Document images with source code

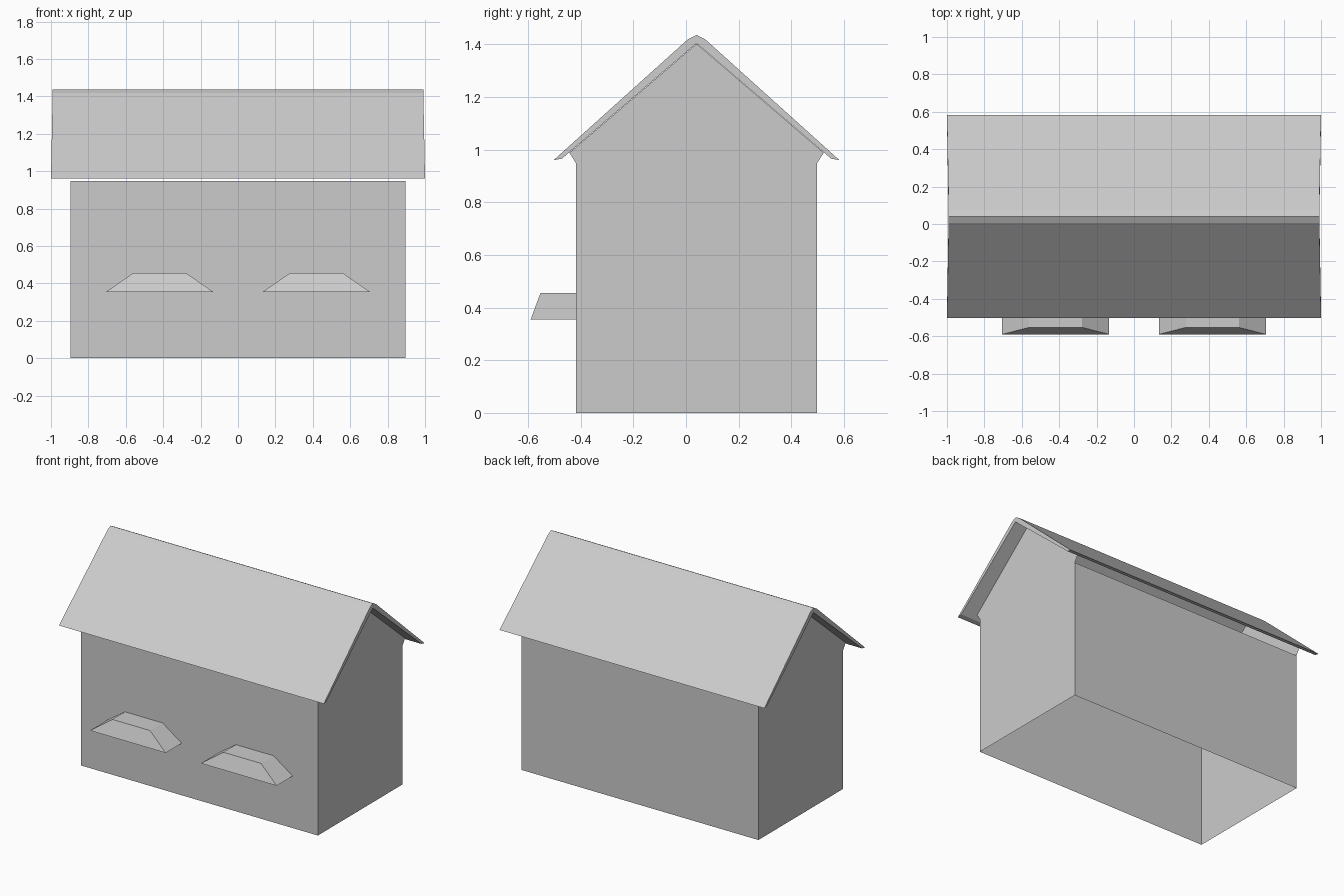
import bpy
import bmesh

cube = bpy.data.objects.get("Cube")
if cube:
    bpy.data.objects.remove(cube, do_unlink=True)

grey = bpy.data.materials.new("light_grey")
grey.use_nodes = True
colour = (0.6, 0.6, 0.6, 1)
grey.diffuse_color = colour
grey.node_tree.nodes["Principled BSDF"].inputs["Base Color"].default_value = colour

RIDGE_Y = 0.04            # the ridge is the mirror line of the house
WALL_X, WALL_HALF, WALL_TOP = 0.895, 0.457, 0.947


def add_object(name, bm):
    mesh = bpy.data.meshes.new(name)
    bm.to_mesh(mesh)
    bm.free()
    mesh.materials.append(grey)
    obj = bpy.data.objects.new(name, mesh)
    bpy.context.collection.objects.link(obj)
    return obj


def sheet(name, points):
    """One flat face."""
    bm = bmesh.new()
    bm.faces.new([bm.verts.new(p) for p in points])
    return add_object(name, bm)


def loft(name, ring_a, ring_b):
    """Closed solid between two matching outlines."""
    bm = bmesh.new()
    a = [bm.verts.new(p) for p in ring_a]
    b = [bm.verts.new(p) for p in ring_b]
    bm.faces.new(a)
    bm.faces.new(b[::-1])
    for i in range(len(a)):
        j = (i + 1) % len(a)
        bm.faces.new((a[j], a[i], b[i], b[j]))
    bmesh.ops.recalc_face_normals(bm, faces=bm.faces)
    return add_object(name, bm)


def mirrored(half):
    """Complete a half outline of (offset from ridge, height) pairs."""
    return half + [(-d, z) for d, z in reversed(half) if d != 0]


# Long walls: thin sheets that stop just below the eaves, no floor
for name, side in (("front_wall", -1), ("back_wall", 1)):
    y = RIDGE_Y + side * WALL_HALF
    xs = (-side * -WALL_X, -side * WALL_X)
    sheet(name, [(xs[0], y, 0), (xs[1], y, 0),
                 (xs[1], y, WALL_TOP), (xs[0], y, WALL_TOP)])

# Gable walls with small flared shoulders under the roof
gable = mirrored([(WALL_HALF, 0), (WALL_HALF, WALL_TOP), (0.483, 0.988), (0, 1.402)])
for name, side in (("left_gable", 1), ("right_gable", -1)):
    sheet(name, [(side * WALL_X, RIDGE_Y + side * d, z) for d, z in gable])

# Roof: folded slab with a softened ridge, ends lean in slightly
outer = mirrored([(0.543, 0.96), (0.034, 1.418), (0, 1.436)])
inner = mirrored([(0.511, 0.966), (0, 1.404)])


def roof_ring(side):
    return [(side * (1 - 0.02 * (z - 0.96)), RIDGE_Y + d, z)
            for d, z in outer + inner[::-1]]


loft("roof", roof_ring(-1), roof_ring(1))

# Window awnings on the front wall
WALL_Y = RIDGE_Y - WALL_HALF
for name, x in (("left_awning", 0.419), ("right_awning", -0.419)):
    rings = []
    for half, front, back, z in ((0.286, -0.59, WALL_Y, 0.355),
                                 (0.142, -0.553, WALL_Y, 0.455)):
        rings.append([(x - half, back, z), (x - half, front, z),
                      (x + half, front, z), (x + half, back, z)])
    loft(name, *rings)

# Problem description:
Each record needs to be reproduced exactly, and no image should be carried over.

# Expected output:
import bpy
import bmesh

cube = bpy.data.objects.get("Cube")
if cube:
    bpy.data.objects.remove(cube, do_unlink=True)

grey = bpy.data.materials.new("light_grey")
grey.use_nodes = True
colour = (0.6, 0.6, 0.6, 1)
grey.diffuse_color = colour
grey.node_tree.nodes["Principled BSDF"].inputs["Base Color"].default_value = colour

RIDGE_Y = 0.04            # the ridge is the mirror line of the house
WALL_X, WALL_HALF, WALL_TOP = 0.895, 0.457, 0.947


def add_object(name, bm):
    mesh = bpy.data.meshes.new(name)
    bm.to_mesh(mesh)
    bm.free()
    mesh.materials.append(grey)
    obj = bpy.data.objects.new(name, mesh)
    bpy.context.collection.objects.link(obj)
    return obj


def sheet(name, points):
    """One flat face."""
    bm = bmesh.new()
    bm.faces.new([bm.verts.new(p) for p in points])
    return add_object(name, bm)


def loft(name, ring_a, ring_b):
    """Closed solid between two matching outlines."""
    bm = bmesh.new()
    a = [bm.verts.new(p) for p in ring_a]
    b = [bm.verts.new(p) for p in ring_b]
    bm.faces.new(a)
    bm.faces.new(b[::-1])
    for i in range(len(a)):
        j = (i + 1) % len(a)
        bm.faces.new((a[j], a[i], b[i], b[j]))
    bmesh.ops.recalc_face_normals(bm, faces=bm.faces)
    return add_object(name, bm)


def mirrored(half):
    """Complete a half outline of (offset from ridge, height) pairs."""
    return half + [(-d, z) for d, z in reversed(half) if d != 0]


# Long walls: thin sheets that stop just below the eaves, no floor
for name, side in (("front_wall", -1), ("back_wall", 1)):
    y = RIDGE_Y + side * WALL_HALF
    xs = (-side * -WALL_X, -side * WALL_X)
    sheet(name, [(xs[0], y, 0), (xs[1], y, 0),
                 (xs[1], y, WALL_TOP), (xs[0], y, WALL_TOP)])

# Gable walls with small flared shoulders under the roof
gable = mirrored([(WALL_HALF, 0), (WALL_HALF, WALL_TOP), (0.483, 0.988), (0, 1.402)])
for name, side in (("left_gable", 1), ("right_gable", -1)):
    sheet(name, [(side * WALL_X, RIDGE_Y + side * d, z) for d, z in gable])

# Roof: folded slab with a softened ridge, ends lean in slightly
outer = mirrored([(0.543, 0.96), (0.034, 1.418), (0, 1.436)])
inner = mirrored([(0.511, 0.966), (0, 1.404)])


def roof_ring(side):
    return [(side * (1 - 0.02 * (z - 0.96)), RIDGE_Y + d, z)
            for d, z in outer + inner[::-1]]


loft("roof", roof_ring(-1), roof_ring(1))

# Window awnings on the front wall
WALL_Y = RIDGE_Y - WALL_HALF
for name, x in (("left_awning", 0.419), ("right_awning", -0.419)):
    rings = []
    for half, front, back, z in ((0.286, -0.59, WALL_Y, 0.355),
                                 (0.142, -0.553, WALL_Y, 0.455)):
        rings.append([(x - half, back, z), (x - half, front, z),
                      (x + half, front, z), (x + half, back, z)])
    loft(name, *rings)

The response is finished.